● Your assignment
Please restate the listing that follows without changing anything.

● Data for this exercise
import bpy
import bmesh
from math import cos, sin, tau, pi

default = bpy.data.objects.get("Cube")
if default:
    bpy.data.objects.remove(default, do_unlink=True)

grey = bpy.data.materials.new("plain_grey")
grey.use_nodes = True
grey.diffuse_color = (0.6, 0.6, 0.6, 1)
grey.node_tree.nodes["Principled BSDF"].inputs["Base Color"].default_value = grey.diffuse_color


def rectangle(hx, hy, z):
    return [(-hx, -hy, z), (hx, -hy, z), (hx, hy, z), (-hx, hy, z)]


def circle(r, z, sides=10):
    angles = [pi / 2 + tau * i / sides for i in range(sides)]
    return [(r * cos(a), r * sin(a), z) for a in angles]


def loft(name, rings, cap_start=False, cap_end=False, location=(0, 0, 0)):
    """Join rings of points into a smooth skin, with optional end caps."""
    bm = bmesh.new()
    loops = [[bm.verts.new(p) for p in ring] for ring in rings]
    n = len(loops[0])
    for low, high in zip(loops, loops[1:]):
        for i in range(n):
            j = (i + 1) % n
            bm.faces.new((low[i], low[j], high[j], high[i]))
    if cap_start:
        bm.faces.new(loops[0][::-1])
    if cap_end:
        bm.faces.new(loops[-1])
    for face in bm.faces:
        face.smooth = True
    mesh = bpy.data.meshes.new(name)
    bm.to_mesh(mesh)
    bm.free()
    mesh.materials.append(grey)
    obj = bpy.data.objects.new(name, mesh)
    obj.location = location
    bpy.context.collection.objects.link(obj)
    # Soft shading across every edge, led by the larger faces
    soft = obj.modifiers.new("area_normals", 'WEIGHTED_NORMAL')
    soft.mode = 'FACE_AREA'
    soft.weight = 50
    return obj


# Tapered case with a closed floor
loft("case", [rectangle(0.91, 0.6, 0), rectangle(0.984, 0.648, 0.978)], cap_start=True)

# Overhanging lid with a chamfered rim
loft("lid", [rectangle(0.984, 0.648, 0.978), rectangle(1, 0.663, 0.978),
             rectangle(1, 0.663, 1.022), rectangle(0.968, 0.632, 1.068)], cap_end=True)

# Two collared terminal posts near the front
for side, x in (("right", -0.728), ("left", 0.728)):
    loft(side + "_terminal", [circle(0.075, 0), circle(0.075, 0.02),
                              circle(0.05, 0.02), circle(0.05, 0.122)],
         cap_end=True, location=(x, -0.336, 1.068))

● Solution to this exercise
import bpy
import bmesh
from math import cos, sin, tau, pi

default = bpy.data.objects.get("Cube")
if default:
    bpy.data.objects.remove(default, do_unlink=True)

grey = bpy.data.materials.new("plain_grey")
grey.use_nodes = True
grey.diffuse_color = (0.6, 0.6, 0.6, 1)
grey.node_tree.nodes["Principled BSDF"].inputs["Base Color"].default_value = grey.diffuse_color


def rectangle(hx, hy, z):
    return [(-hx, -hy, z), (hx, -hy, z), (hx, hy, z), (-hx, hy, z)]


def circle(r, z, sides=10):
    angles = [pi / 2 + tau * i / sides for i in range(sides)]
    return [(r * cos(a), r * sin(a), z) for a in angles]


def loft(name, rings, cap_start=False, cap_end=False, location=(0, 0, 0)):
    """Join rings of points into a smooth skin, with optional end caps."""
    bm = bmesh.new()
    loops = [[bm.verts.new(p) for p in ring] for ring in rings]
    n = len(loops[0])
    for low, high in zip(loops, loops[1:]):
        for i in range(n):
            j = (i + 1) % n
            bm.faces.new((low[i], low[j], high[j], high[i]))
    if cap_start:
        bm.faces.new(loops[0][::-1])
    if cap_end:
        bm.faces.new(loops[-1])
    for face in bm.faces:
        face.smooth = True
    mesh = bpy.data.meshes.new(name)
    bm.to_mesh(mesh)
    bm.free()
    mesh.materials.append(grey)
    obj = bpy.data.objects.new(name, mesh)
    obj.location = location
    bpy.context.collection.objects.link(obj)
    # Soft shading across every edge, led by the larger faces
    soft = obj.modifiers.new("area_normals", 'WEIGHTED_NORMAL')
    soft.mode = 'FACE_AREA'
    soft.weight = 50
    return obj


# Tapered case with a closed floor
loft("case", [rectangle(0.91, 0.6, 0), rectangle(0.984, 0.648, 0.978)], cap_start=True)

# Overhanging lid with a chamfered rim
loft("lid", [rectangle(0.984, 0.648, 0.978), rectangle(1, 0.663, 0.978),
             rectangle(1, 0.663, 1.022), rectangle(0.968, 0.632, 1.068)], cap_end=True)

# Two collared terminal posts near the front
for side, x in (("right", -0.728), ("left", 0.728)):
    loft(side + "_terminal", [circle(0.075, 0), circle(0.075, 0.02),
                              circle(0.05, 0.02), circle(0.05, 0.122)],
         cap_end=True, location=(x, -0.336, 1.068))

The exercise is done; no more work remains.